Wish Your Ex Would Die So Your Divorce Won’t Hurt So Much?
You don’t (really) want them dead.
Divorce sucks. Two people who married with dreams of happily-ever-after become enemies who seemingly simultaneously want their former spouse to die and to love them again. It’s a confusing, frustrating and maddening situation to be in.
More often than not, a divorcing spouse will lean toward one of the two opposing fantasies. I leaned toward wishing my ex would die — not because I really wished he would cease living, but because I wanted the pain I felt to stop.
Although my ex was the one who filed for divorce, I was fully on-board with the idea. I knew I would eventually be better off on my own than to remain in a marriage that I only knew how to make work by sacrificing who I really was in favor of who he had grown accustomed to me being. He became accustomed to be being the one that figured out how to make things work because that’s what I did. I thought it was my responsibility to make our marriage work. (And, yes, we did work with a marriage counselor. But like most couples who finally choose to see a counselor we had waited too long to ask for help. Our counselor agreed with our assessment that we would be better off divorcing.)
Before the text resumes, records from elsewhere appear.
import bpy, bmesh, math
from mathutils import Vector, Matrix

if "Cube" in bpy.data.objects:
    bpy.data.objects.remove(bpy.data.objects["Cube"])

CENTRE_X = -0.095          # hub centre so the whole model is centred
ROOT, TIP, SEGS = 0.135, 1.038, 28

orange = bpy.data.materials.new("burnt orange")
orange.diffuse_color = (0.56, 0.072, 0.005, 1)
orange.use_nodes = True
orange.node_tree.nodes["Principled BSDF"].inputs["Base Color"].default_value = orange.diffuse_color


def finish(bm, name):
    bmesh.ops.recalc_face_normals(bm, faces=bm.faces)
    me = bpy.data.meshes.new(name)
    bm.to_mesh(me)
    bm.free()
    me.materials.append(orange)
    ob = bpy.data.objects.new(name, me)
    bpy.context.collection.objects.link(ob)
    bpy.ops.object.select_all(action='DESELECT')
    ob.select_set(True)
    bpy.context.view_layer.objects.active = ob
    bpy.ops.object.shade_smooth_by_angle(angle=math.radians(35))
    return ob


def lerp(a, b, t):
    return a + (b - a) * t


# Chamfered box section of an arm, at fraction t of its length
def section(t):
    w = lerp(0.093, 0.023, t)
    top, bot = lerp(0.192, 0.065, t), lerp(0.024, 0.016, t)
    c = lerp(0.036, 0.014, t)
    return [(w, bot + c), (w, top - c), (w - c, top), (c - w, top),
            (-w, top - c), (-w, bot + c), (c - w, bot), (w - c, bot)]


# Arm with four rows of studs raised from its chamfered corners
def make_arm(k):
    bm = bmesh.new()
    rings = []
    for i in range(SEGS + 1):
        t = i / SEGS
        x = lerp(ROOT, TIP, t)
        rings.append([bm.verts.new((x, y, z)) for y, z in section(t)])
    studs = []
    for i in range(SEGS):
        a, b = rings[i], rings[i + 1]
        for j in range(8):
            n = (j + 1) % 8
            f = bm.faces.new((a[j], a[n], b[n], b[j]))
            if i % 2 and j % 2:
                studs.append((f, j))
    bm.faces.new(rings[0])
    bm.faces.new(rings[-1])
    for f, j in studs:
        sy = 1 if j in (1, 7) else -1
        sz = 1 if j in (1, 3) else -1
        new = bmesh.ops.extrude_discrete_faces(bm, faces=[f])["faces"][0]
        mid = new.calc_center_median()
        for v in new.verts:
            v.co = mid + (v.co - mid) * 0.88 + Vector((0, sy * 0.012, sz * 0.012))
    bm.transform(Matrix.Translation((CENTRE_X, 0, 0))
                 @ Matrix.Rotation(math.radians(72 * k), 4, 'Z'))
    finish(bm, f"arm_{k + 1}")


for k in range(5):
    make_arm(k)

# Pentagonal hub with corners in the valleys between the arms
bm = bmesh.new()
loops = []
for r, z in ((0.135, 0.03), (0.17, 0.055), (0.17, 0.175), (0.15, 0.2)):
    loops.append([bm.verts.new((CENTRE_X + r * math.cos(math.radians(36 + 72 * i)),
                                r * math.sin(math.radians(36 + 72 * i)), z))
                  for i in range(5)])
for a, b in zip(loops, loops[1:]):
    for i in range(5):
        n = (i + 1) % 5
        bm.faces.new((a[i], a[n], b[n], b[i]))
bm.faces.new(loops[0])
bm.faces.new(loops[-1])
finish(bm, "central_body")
We decided to work with a mediator to help us negotiate our divorce agreement and then we each retained an attorney to review the final document to make sure it served our long-term best interests. My attorney was fine with the agreement we had reached. Unfortunately, my ex’s attorney wasn’t. His attorney advised him that our decision to keep our individual retirement accounts was not in his best interest. His attorney’s suggestion was that he should have half of mine and retain all of his.
As you can probably guess, I didn’t think that was a good idea. So I said something that I’d rarely said while we were married. I said, “No.” It was scary after I realized what I’d said, but I meant it. I really did. I was so used to just going along with what he wanted and needed without much concern for myself that the idea of standing up for myself terrified me. I was sure that God was going to strike me dead because I was getting divorced and because I had told my husband “No.” I wished that my ex would just die so I wouldn’t have to experience what I assumed would be the torture of shedding years and years of blind obedience that had to be shed so that I, the real Karen that I’d put into hiding in favor of having a working marriage, wouldn’t die. Yeah, there really was a part of me that thought it was either him or me.
He didn’t take my “No” in stride. He seemed shocked that I didn’t immediately agree. He tried pushing my buttons so I would feel guilty. After all, guilt was a simple way for him to get what he wanted when we were married, so I can only guess he thought it would still work. But he was wrong. I felt guilty, really guilty, and I still said, “No.”
When the guilt didn’t work, he tried to achieve his goal by saying that he wouldn’t agree to anything less than half of my 401K. I repeated myself and said “No.” He then let me know he’d wait until I agreed.
Months passed during which I fervently wished my pain would stop and still saw his death as a way to my goal. Finally, he sent me an email stating he would let me have my way; he just wanted the divorce to be final so he could move on with his life. I felt wonderful that we were finally able to move forward again with our divorce.
The laws in the state where we divorced were such that only he needed to appear in court before the judge to finalize our divorce. He let me know this and when the proceedings would take place. He asked me to let him do it on his own. Again, I told him “no.” I explained that I had been present when we married and I would be present for the end of our marriage too.
I was thrilled when our court date finally arrived because I believed I would finally be free as soon as the judge signed the decree. With happy anticipation, I sat toward the back of the courtroom where I could take in the entire scene. My soon-to-be-ex husband sat closer to the front and slightly to my left. After just a few minutes the judge requested that we stand as he asked each of us a couple of questions before agreeing to sign our divorce decree. I was ecstatic! I thought I was free!
We dealt with the last bit of filing the paperwork and then my ex hurried away. I caught a last glimpse of him as he turned around in the elevator before the doors finished closing. He was crying.
I was shocked! Why wasn’t he as happy as I was? Maybe I should be sad too. Of course! He was sad so I should feel sad too. My happiness evaporated and so did my sense freedom for another couple of years, during which I still occasionally wished he had died.
Luckily, I did eventually find my happiness and freedom again. It just took more than death wishes and a judge’s signature on the divorce decree.
I’m Dr. Karen Finn, a divorce coach and advisor helping people just like you who are dealing with grief after the end of their marriage. You can join my newsletter list for free weekly advice. And if you’re interested in taking the first step toward working with me, you can schedule an introductory private coaching session.
This article originally appeared on YourTango.com.